frieze magazine

Issue 188

June - August 2017

Features include a short story by Joanna Ruocco inspired by the work of Anicka Yi; an interview with Irma Blank about her 50-year career; monographs on Tori Wrånes and Andy Holden; and a think piece by Susanne von Falkenhausen on the crisis of legitimation in art. Plus 38 exhibition reviews from around the world.

On the socially committed architecture of Diébédo Francis Kéré, winner of this year’s Serpentine Pavilion commission

By Jack Self

Art sees itself as facing a crisis of legitimation – can this account for claims to 'authenticity' being made in shows such as documenta 14?

By Susanne von Falkenhausen
Cover page of Jakob Ullmann’s score, voice, books and FIRE II/4, 1996–98, exhibited at documenta 14, Athens, 2017. Courtesy: the artist

What are the implications of documenta 14’s focus on the aural?

By Sam Thorne

Artist and singer Tori Wrånes articulates the weird interior of the self

By Anne Hilde Neset

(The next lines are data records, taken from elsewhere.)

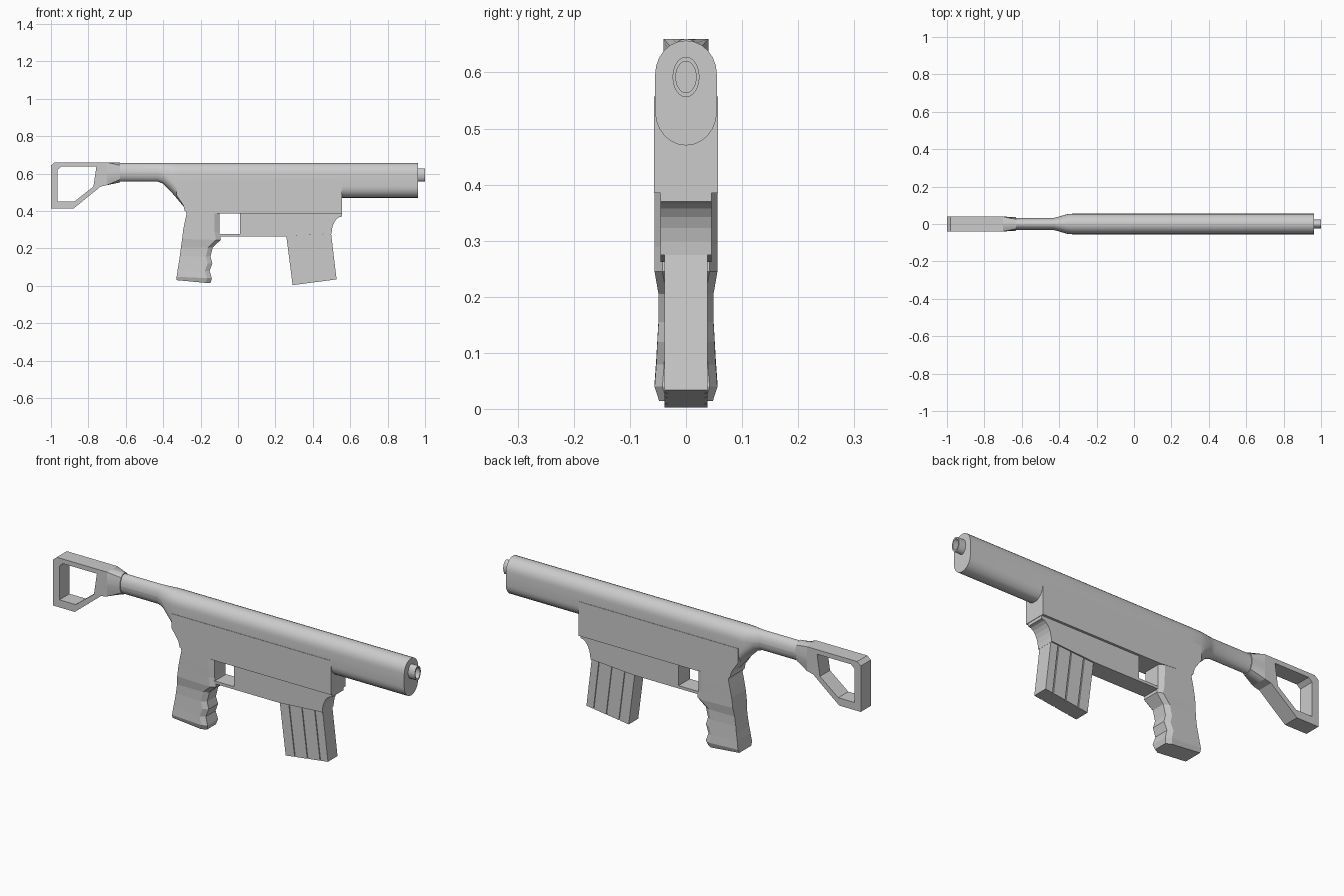
import bpy, bmesh
from math import cos, sin, pi

if "Cube" in bpy.data.objects:
    bpy.data.objects.remove(bpy.data.objects["Cube"])


def finish(name, bm, smooth=False):
    bmesh.ops.recalc_face_normals(bm, faces=bm.faces)
    me = bpy.data.meshes.new(name)
    bm.to_mesh(me)
    bm.free()
    ob = bpy.data.objects.new(name, me)
    bpy.context.collection.objects.link(ob)
    if smooth:
        bpy.ops.object.select_all(action='DESELECT')
        bpy.context.view_layer.objects.active = ob
        ob.select_set(True)
        bpy.ops.object.shade_smooth_by_angle(angle=pi / 6)
    return ob


def loft(name, rings, smooth=False):
    """Skin a row of equal-length point rings and cap both ends."""
    bm = bmesh.new()
    loops = [[bm.verts.new(p) for p in r] for r in rings]
    n = len(loops[0])
    for a, b in zip(loops, loops[1:]):
        for i in range(n):
            j = (i + 1) % n
            bm.faces.new((a[i], a[j], b[j], b[i]))
    bm.faces.new(loops[0])
    bm.faces.new(loops[-1])
    return finish(name, bm, smooth)


def prism(name, outline, w):
    """Side outline (x, z) made into a plate of half width w."""
    return loft(name, [[(x, y, z) for x, z in outline] for y in (-w, w)])


def section(x, w, top, bottom, arc=0.06, n=24):
    """Upright rounded cross-section, half width w, rounded ends of height arc."""
    arc = min(arc, (top - bottom) / 2)
    pts = []
    for i in range(n + 2):
        k = i if i <= n // 2 else i - 1
        a = 2 * pi * k / n
        zc = top - arc if i <= n // 2 else bottom + arc
        pts.append((x, w * cos(a), zc + arc * sin(a)))
    return pts


# Barrel shroud, swelling from the rear tube
loft("barrel_shroud", [section(*s) for s in (
    (-0.64, 0.032, 0.655, 0.557), (-0.43, 0.032, 0.655, 0.557),
    (-0.40, 0.040, 0.656, 0.545), (-0.36, 0.052, 0.657, 0.505),
    (-0.33, 0.055, 0.657, 0.47), (-0.28, 0.055, 0.657, 0.41),
    (-0.20, 0.055, 0.657, 0.47), (0.963, 0.055, 0.657, 0.47))], True)

# Hollow muzzle
loft("muzzle", [section(x, w, 0.592 + h, 0.592 - h) for x, w, h in (
    (0.95, 0.024, 0.036), (1.0, 0.024, 0.036),
    (1.0, 0.018, 0.028), (0.966, 0.018, 0.028))], True)

# Receiver slab
prism("receiver", [(-0.33, 0.557), (0.557, 0.557), (0.557, 0.385),
                   (-0.10, 0.385), (-0.285, 0.40), (-0.292, 0.43), (-0.33, 0.485)], 0.057)

# Lower frame with trigger guard and scooped front
scoop = [(0.555 - 0.055 * sin(a), 0.275 + 0.095 * (1 - (1 - cos(a))))
         for a in (pi / 2 * k / 6 for k in range(6, -1, -1))]
prism("lower_frame", [(-0.11, 0.262), (0.26, 0.262), (0.495, 0.278)] + scoop +
      [(0.555, 0.39), (0.01, 0.39), (0.01, 0.276), (-0.11, 0.276)], 0.045)

# Pistol grip: back z, back x, front z, front x, half width
grip = ((0.030, -0.330, 0.015, -0.147, 0.048), (0.048, -0.328, 0.040, -0.140, 0.056),
        (0.090, -0.322, 0.080, -0.152, 0.053), (0.125, -0.316, 0.120, -0.137, 0.051),
        (0.160, -0.311, 0.155, -0.147, 0.049), (0.205, -0.305, 0.205, -0.135, 0.049),
        (0.250, -0.299, 0.245, -0.092, 0.056), (0.300, -0.293, 0.290, -0.100, 0.056),
        (0.345, -0.284, 0.340, -0.100, 0.0565), (0.385, -0.275, 0.385, -0.100, 0.0565),
        (0.430, -0.290, 0.430, -0.100, 0.0565))
loft("grip", [[(xb, -w, zb), (xf - 0.025, -w, zf), (xf, -w + 0.014, zf),
               (xf, w - 0.014, zf), (xf - 0.025, w, zf), (xb, w, zb)]
              for zb, xb, zf, xf, w in grip])


# Magazine: core with raised panels separated by grooves
def mag_slice(name, a, b, w):
    def at(p, q, t):
        return (p[0] + (q[0] - p[0]) * t, p[1] + (q[1] - p[1]) * t)
    lo, hi = ((0.292, 0.003), (0.527, 0.034)), ((0.258, 0.268), (0.497, 0.285))
    prism(name, [at(*lo, a), at(*lo, b), at(*hi, b), at(*hi, a)], w)


mag_slice("magazine_core", 0.005, 0.995, 0.033)
for i, (a, b) in enumerate(((0, 0.21), (0.235, 0.51), (0.535, 0.81), (0.835, 1))):
    mag_slice(f"magazine_panel_{i + 1}", a, b, 0.038)

# Shoulder stock frame with a cut window
stock = prism("stock", [(-1, 0.412), (-0.88, 0.412), (-0.735, 0.53), (-0.70, 0.538),
                        (-0.70, 0.66), (-0.98, 0.66), (-1, 0.643)], 0.04)
cutter = prism("stock_window_cutter", [(-0.965, 0.45), (-0.875, 0.45), (-0.773, 0.53),
                                       (-0.757, 0.637), (-0.945, 0.637), (-0.965, 0.62)], 0.1)
cutter.hide_render = True
cutter.hide_set(True)
cut = stock.modifiers.new("window", 'BOOLEAN')
cut.operation = 'DIFFERENCE'
cut.object = cutter

# Collar blending the square stock into the round tube
square = []
for x, y, z in section(-0.70, 1, 0.66, 0.538):
    u, v = y, (z - 0.599) / 0.061
    m = max(abs(u), abs(v))
    square.append((x, 0.04 * u / m, 0.599 + 0.061 * v / m))
loft("stock_collar", [square, section(-0.632, 0.036, 0.66, 0.552)], True)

Anicka Yi's work fuses biology with technology, finding new ways to talk about gender, race and economics. With an introduction to the work by Dan Fox and a short story by Joanna Ruocco

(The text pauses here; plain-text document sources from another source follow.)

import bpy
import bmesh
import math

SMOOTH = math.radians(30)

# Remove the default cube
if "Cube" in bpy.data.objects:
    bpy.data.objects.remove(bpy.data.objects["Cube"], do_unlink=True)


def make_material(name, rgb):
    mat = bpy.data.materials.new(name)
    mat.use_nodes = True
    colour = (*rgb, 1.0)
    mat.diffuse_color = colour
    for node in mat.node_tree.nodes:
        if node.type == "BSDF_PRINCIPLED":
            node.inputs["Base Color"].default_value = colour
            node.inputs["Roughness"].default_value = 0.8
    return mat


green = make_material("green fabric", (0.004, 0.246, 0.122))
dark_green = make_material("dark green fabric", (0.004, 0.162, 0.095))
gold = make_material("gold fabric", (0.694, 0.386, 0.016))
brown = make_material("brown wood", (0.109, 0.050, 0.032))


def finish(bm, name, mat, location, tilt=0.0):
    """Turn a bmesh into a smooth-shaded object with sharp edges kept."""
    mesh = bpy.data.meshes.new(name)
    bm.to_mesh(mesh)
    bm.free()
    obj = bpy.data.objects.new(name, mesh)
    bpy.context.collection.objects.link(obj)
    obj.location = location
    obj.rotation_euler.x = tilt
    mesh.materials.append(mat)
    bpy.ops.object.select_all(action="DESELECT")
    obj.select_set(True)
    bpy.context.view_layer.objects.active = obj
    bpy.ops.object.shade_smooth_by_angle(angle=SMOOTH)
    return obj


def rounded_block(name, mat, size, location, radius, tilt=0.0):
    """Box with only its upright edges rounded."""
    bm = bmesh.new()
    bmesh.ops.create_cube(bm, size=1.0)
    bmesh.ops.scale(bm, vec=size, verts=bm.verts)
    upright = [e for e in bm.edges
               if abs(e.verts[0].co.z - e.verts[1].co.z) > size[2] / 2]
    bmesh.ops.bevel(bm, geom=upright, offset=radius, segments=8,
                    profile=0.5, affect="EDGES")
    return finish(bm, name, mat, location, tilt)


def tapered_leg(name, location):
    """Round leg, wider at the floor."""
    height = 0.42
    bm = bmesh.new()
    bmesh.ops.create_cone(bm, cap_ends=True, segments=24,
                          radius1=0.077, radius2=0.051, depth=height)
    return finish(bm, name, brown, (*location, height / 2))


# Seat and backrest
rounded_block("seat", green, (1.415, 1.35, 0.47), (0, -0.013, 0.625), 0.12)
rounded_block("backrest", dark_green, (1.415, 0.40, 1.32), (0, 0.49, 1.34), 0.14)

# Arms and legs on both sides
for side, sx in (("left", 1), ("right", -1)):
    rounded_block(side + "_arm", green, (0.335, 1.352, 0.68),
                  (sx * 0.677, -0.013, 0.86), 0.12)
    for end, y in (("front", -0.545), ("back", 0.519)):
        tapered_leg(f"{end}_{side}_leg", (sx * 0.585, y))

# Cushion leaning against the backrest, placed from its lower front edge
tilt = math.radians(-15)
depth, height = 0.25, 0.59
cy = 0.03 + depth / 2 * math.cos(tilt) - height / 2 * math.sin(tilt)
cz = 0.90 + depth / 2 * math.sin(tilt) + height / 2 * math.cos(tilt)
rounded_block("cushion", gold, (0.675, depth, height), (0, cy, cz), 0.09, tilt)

By Joanna Ruocco and Dan Fox

X-ray records in the Soviet Union

By Harry Thorne

In the face of China’s urbanization and widespread environmental degradation, the enduring influence of the country’s classical landscape tradition on its art

By En Liang Khong

Bárbara Wagner and Benjamin de Burca’s films probe economics, race and gender in Brazilian popular music

By Evan Moffitt
John Gerrard, Western Flag (Spindletop, Texas), 2017, installation view, Somerset House, London. Courtesy: Thomas Dane, London; photograph: Damian Griffiths

A digital portrait of the landscape that transformed our planet

By Ben Eastham

Q: What do you like the look of? A: Pears

By Kasper König

Guilt, humour and dislocation in Andy Holden's cartoon universe

By Darian Leader
Photography exhibition on Cuverville Island, part of the Antarctic Biennale, 2017. Courtesy: the Antarctic Biennale 

Enchantment and contradiction in the first Antarctic Biennale

By Dehlia Hannah